It would make more sense to be leery of, say, electrical cords manufactured near Chernobyl than ones manufactured in Minneapolis.

After reading the warning, I guess I shouldn’t be so concerned about whether or not the lights, which are stored in the garage all year, were exposed to mouse droppings.

Although those types of germs could make us sick, it probably wouldn’t cause birth defects or cancer!

I remember a few years ago, I took pictures of my boys playing with Christmas lights before I strung them on the tree. Did I have them wash their hands afterwards? No – I hadn’t read the precautions on the box.

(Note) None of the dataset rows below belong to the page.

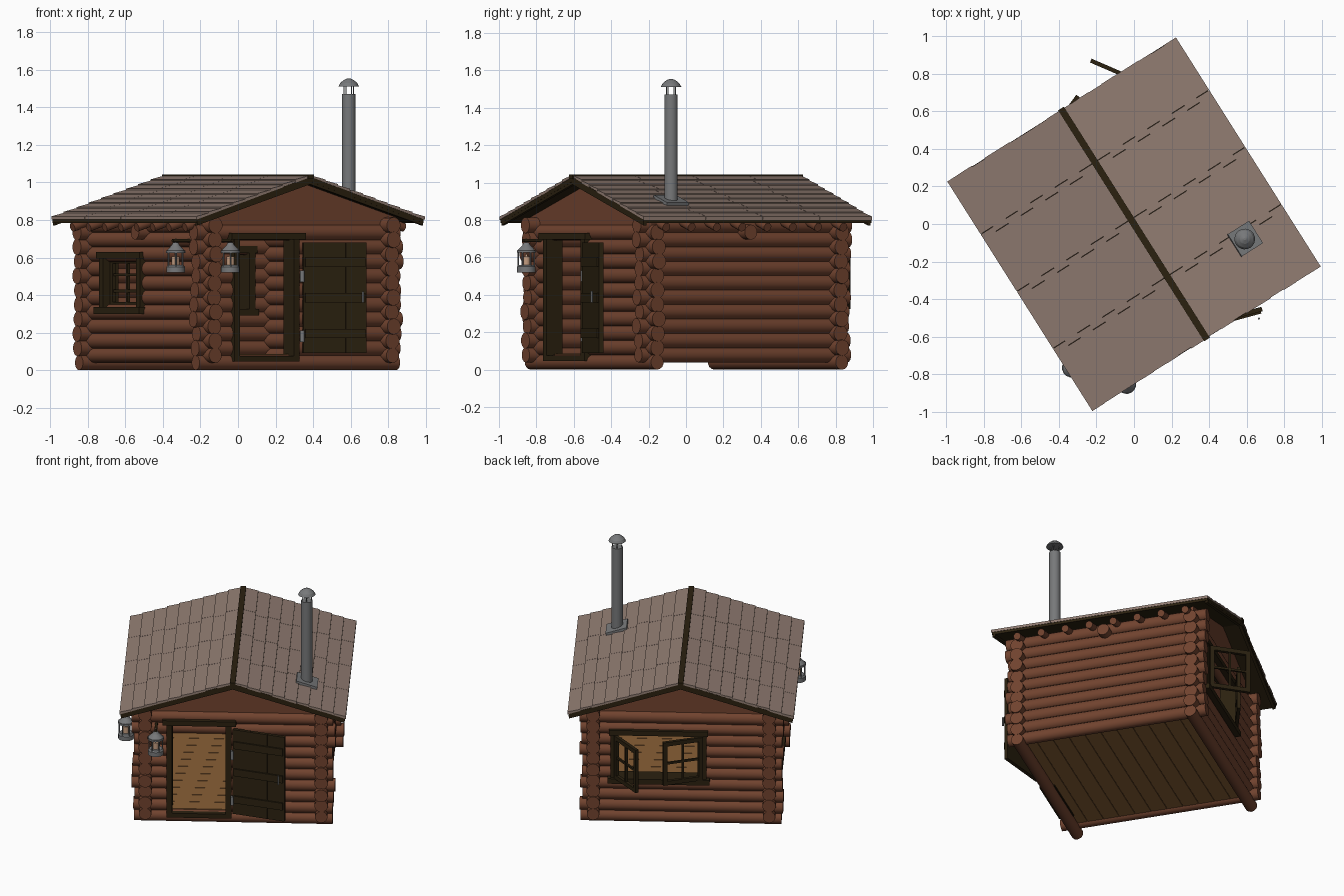
import bpy, bmesh, math, random
from mathutils import Matrix, Vector

if "Cube" in bpy.data.objects:
    bpy.data.objects.remove(bpy.data.objects["Cube"])

random.seed(4)
TURN = math.radians(32.3)          # the whole cabin is turned on the ground
A, B, OVER, R, STEP = 0.56, 0.58, 0.08, 0.043, 0.077
WX, LY = 0.72, 0.725               # roof half width and half length
SLOPE = 0.315


def material(name, rgb):
    m = bpy.data.materials.new(name)
    m.diffuse_color = (*rgb, 1)
    m.use_nodes = True
    m.node_tree.nodes["Principled BSDF"].inputs["Base Color"].default_value = m.diffuse_color
    return m


LOG = material("log_brown", (0.165, 0.056, 0.028))
DARK = material("dark_wood", (0.024, 0.015, 0.005))
ROOF = material("roof_taupe", (0.285, 0.205, 0.17))
FLOOR = material("floor_wood", (0.25, 0.115, 0.036))
METAL = material("grey_metal", (0.185, 0.19, 0.195))
CANDLE = material("candle_wax", (0.55, 0.34, 0.22))


class Part:
    """Collects simple shapes, then becomes one object."""
    def __init__(self):
        self.bm = bmesh.new()

    def box(self, lo, hi, mat=Matrix()):
        c = (Vector(lo) + Vector(hi)) / 2
        s = [h - l for l, h in zip(lo, hi)]
        bmesh.ops.create_cube(self.bm, size=1, matrix=mat @ Matrix.Translation(c) @ Matrix.Diagonal((*s, 1)))

    def rod(self, p, q, r, r2=None, n=14):
        p, q = Vector(p), Vector(q)
        d = q - p
        m = Matrix.Translation((p + q) / 2) @ d.to_track_quat('Z', 'Y').to_matrix().to_4x4()
        got = bmesh.ops.create_cone(self.bm, cap_ends=True, segments=n, radius1=r,
                                    radius2=r if r2 is None else r2, depth=d.length, matrix=m)
        for f in {f for v in got['verts'] for f in v.link_faces}:
            f.smooth = len(f.verts) <= 4

    def prism(self, xz, y0, y1):
        vs = [[self.bm.verts.new((x, y, z)) for x, z in xz] for y in (y0, y1)]
        n = len(xz)
        self.bm.faces.new(vs[0])
        self.bm.faces.new(vs[1][::-1])
        for i in range(n):
            self.bm.faces.new((vs[0][i], vs[1][i], vs[1][(i + 1) % n], vs[0][(i + 1) % n]))

    def done(self, name, mat):
        bmesh.ops.recalc_face_normals(self.bm, faces=self.bm.faces[:])
        me = bpy.data.meshes.new(name)
        self.bm.to_mesh(me)
        self.bm.free()
        me.materials.append(mat)
        ob = bpy.data.objects.new(name, me)
        ob.rotation_euler[2] = TURN
        bpy.context.collection.objects.link(ob)
        return ob


def roof_z(x):
    return 1.04 - SLOPE * abs(x)


# Log walls; hole = (start, end, z low, z high)
def wall(name, along_x, pos, half, z0, hole=None):
    p = Part()
    for k in range(10):
        z = z0 + STEP * k
        e0, e1 = (half + OVER + random.uniform(-0.012, 0.012) for _ in range(2))
        runs = [(-e0, e1)]
        if hole and hole[2] < z < hole[3]:
            runs = [(-e0, hole[0]), (hole[1], e1)]
        r = R if k else 0.04
        for s, e in runs:
            pts = [(t, pos, z) if along_x else (pos, t, z) for t in (s, e)]
            p.rod(*pts, r)
    p.done(name, LOG)


wall("front_wall_logs", True, -B, A, 0.04, (-0.40, -0.04, 0.08, 0.69))
wall("back_wall_logs", True, B, A, 0.04, (-0.14, 0.43, 0.32, 0.64))
wall("left_wall_logs", False, -A, B, 0.0785, (0.03, 0.39, 0.32, 0.60))
wall("right_wall_logs", False, A, B, 0.0785)

# Gables, tie beam, rafters
p = Part()
for y in (-0.595, 0.575):
    p.prism([(-0.62, 0.735), (0.62, 0.735), (0.62, roof_z(0.62) - 0.03), (0, 1.01),
             (-0.62, roof_z(0.62) - 0.03)], y, y + 0.02)
p.done("gable_panels", LOG)
p = Part()
p.rod((-0.65, 0, 0.735), (0.65, 0, 0.735), 0.04)
p.done("tie_beam", LOG)
p = Part()
for i in range(8):
    y = -0.56 + 0.16 * i
    for s in (-1, 1):
        p.rod((0, y, roof_z(0) - 0.062), (s * 0.69, y, roof_z(0.69) - 0.062), 0.024, n=10)
p.done("rafters", LOG)

# Roof: dark deck, overlapping boards, ridge strip
p = Part()
for s in (-1, 1):
    p.prism([(0, 1.03), (s * 0.715, roof_z(0.715) - 0.01), (s * 0.715, roof_z(0.715) - 0.03), (0, 1.005)],
            -LY + 0.005, LY - 0.005)
    for y in (-LY + 0.006, LY - 0.026):      # barge boards
        p.prism([(0, 1.03), (s * 0.71, roof_z(0.71) - 0.012), (s * 0.71, roof_z(0.71) - 0.045), (0, 0.99)],
                y, y + 0.02)
p.prism([(-0.018, 1.02), (0.018, 1.02), (0.018, 1.042), (-0.018, 1.042)], -LY - 0.003, LY + 0.003)
p.done("roof_deck", DARK)
p = Part()
COURSES = 9
w = (WX - 0.018) / COURSES
for s in (-1, 1):
    for c in range(COURSES):
        x0, x1 = 0.018 + c * w, 0.018 + (c + 1) * w
        cuts = [-LY + random.uniform(0, 0.006)]
        cuts += [(-0.36 if c % 2 else -0.33) + 0.36 * i for i in range(3)]
        cuts += [LY - random.uniform(0, 0.006)]
        for a, b in zip(cuts, cuts[1:]):
            p.prism([(s * x0, roof_z(x0)), (s * x1, roof_z(x1) + 0.006),
                     (s * x1, roof_z(x1) - 0.012), (s * x0, roof_z(x0) - 0.012)], a + 0.001, b - 0.001)
p.done("roof_boards", ROOF)

# Floor planks
p = Part()
for i in range(11):
    y = -0.583 + 0.106 * i
    p.box((-A, y + 0.0015, 0.055), (A, y + 0.1045, 0.085))
p.done("floor_planks", FLOOR)

# Door frame and open door
p = Part()
p.box((-0.425, -0.635, 0.05), (-0.39, -0.535, 0.70))
p.box((-0.05, -0.635, 0.05), (-0.013, -0.535, 0.70))
p.box((-0.425, -0.635, 0.045), (-0.013, -0.535, 0.075))
p.box((-0.45, -0.65, 0.695), (0.018, -0.535, 0.73))
p.done("door_frame", DARK)
swing = Matrix.Translation((0.0, -0.645, 0)) @ Matrix.Rotation(math.radians(-17), 4, 'Z')
p = Part()
for i in range(3):
    p.box((0.117 * i + 0.001, -0.012, 0.09), (0.117 * i + 0.116, 0.012, 0.68), swing)
for z in (0.17, 0.36, 0.55):
    p.box((0.01, -0.022, z), (0.34, 0.0, z + 0.05), swing)
p.done("door", DARK)
p = Part()
for z in (0.18, 0.5):
    p.rod((-0.006, -0.65, z - 0.03), (-0.006, -0.65, z + 0.03), 0.012, n=10)
p.rod((0.32, -0.045, 0.36), (0.32, -0.045, 0.42), 0.006, n=8)
bmesh.ops.transform(p.bm, matrix=swing, verts=p.bm.verts[-16:], space=Matrix.Identity(4))
p.done("door_hinges", METAL)


# Windows, drawn in a frame where x runs along the wall and -y is outside
def window(name, x0, x1, z0, z1, mat):
    p = Part()
    p.box((x0 + 0.01, -0.055, z0), (x0 + 0.05, 0.045, z1), mat)
    p.box((x1 - 0.05, -0.055, z0), (x1 - 0.01, 0.045, z1), mat)
    p.box((x0, -0.065, z1 - 0.035), (x1, 0.045, z1), mat)
    p.box((x0 - 0.01, -0.075, z0), (x1 + 0.01, 0.045, z0 + 0.035), mat)
    p.done(name + "_frame", DARK)


def sash(name, w, z0, z1, mat, rows=2):
    p = Part()
    t, h = 0.028, 0.011
    for x in (0, w - t):
        p.box((x, -h, z0), (x + t, h, z1), mat)
    for z in (z0, z1 - t):
        p.box((t, -h, z), (w - t, h, z + t), mat)
    p.box((w / 2 - 0.007, -h * 0.7, z0 + t), (w / 2 + 0.007, h * 0.7, z1 - t), mat)
    for i in range(1, rows):
        z = z0 + (z1 - z0) * i / rows
        p.box((t, -h * 0.6, z - 0.007), (w - t, h * 0.6, z + 0.007), mat)
    p.done(name, DARK)


back = Matrix.Translation((0, B, 0)) @ Matrix.Rotation(math.pi, 4, 'Z')
left = Matrix.Translation((-A, 0, 0)) @ Matrix.Rotation(-math.pi / 2, 4, 'Z')
window("back_window", -0.46, 0.17, 0.29, 0.66, back)
window("left_window", -0.425, 0.005, 0.30, 0.63, left)
for n, hinge, tip in (("a", (0.42, 0.64), (0.27, 0.86)), ("b", (-0.135, 0.64), (0.11, 0.735))):
    ang = math.atan2(tip[1] - hinge[1], tip[0] - hinge[0])
    sash("back_sash_" + n, 0.265, 0.325, 0.625,
         Matrix.Translation((*hinge, 0)) @ Matrix.Rotation(ang, 4, 'Z'))
sash("left_sash", 0.33, 0.335, 0.595, left @ Matrix.Translation((-0.375, 0.0, 0)), 3)

# Chimney with flashing and cap
cx, cy = 0.456, -0.383
p = Part()
p.box((-0.07, -0.07, -0.006), (0.07, 0.07, 0.014),
      Matrix.Translation((cx, cy, roof_z(cx) + 0.004)) @ Matrix.Rotation(math.atan(SLOPE), 4, 'Y'))
p.rod((cx, cy, 0.86), (cx, cy, 1.47), 0.036, n=20)
for i in range(4):
    a = math.pi / 2 * i
    x, y = cx + 0.029 * math.cos(a), cy + 0.029 * math.sin(a)
    p.rod((x, y, 1.46), (x, y, 1.52), 0.003, n=6)
for r, r2, z in ((0.055, 0.045, 1.512), (0.045, 0.026, 1.53), (0.026, 0.006, 1.546)):
    nz = {1.512: 1.53, 1.53: 1.546, 1.546: 1.555}[z]
    p.rod((cx, cy, z), (cx, cy, nz), r, r2, 20)
p.done("chimney", METAL)


# Lanterns on brackets
def lantern(name, x, y, dx, dy):
    p = Part()
    for z, z2, r, r2 in ((0.52, 0.55, 0.05, 0.05), (0.55, 0.56, 0.05, 0.042),
                         (0.625, 0.638, 0.052, 0.052), (0.638, 0.665, 0.048, 0.022), (0.665, 0.68, 0.022, 0.014)):
        p.rod((x, y, z), (x, y, z2), r, r2, 16)
    for i in range(6):
        a = math.pi / 3 * i
        u, v = x + 0.043 * math.cos(a), y + 0.043 * math.sin(a)
        p.rod((u, v, 0.55), (u, v, 0.63), 0.0045, n=6)
    p.rod((x, y, 0.675), (x, y, 0.70), 0.004, n=6)
    p.done(name + "_body", METAL)
    p = Part()
    p.rod((x, y, 0.555), (x, y, 0.605), 0.021, n=12)
    p.rod((x, y, 0.605), (x, y, 0.625), 0.009, 0.001, 8)
    p.done(name + "_candle", CANDLE)
    p = Part()
    p.rod((x - dx * 0.02, y - dy * 0.02, 0.69), (x + dx * 0.12, y + dy * 0.12, 0.69), 0.009, n=8)
    p.done(name + "_bracket", DARK)


lantern("front_lantern", -0.49, -0.70, 0, 1)
lantern("left_lantern", -0.69, -0.47, 1, 0)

It’s too bad that we have such complex chemicals in our daily products. Take dimethicone, for example. This ingredient can be found in almost every product used for daily grooming and hygiene. From shampoo, soap, and bubble bath, to hair spray, toothpaste, and cosmetics.

It is rumored to be a cancer-causing agent and its use is outlawed in Europe, but the US continues to use it widely.

Dimethicone, dimethicone copolyol, and cyclomethicone are silicone-derived emollients. They are listed on several web sites as cancer causing toxic ingredients in cosmetics and skin care.

Synthetic emollients are non-biodegradable and are listed as known tumor promoters that accumulate in the liver and lymph nodes.

Google “silicone toxicity” for more information.

To avoid products with this ingredient, look in the natural foods sections of grocery stores and/or visit Dan and Becky’s Market in Cokato. Not only natural foods can be found, but natural products for personal hygiene, cosmetics, and household cleaning are available.

I strongly believe in shopping the natural foods section. The less complex chemicals and ingredients we ingest or expose our skin to, the healthier we will be.

That doesn’t mean my family still doesn’t enjoy the somewhat unhealthy foods as well. I don’t think we are ready to completely cut those out, but items such as dairy, and fruits and vegetables, I think, are very important to purchase in the natural foods section.


My 6-year-old thought I was tormenting myself as I pulled some gray hairs out of my mane. So, after I pulled one out I showed it to him and he said, “Oh, it’s hideous!”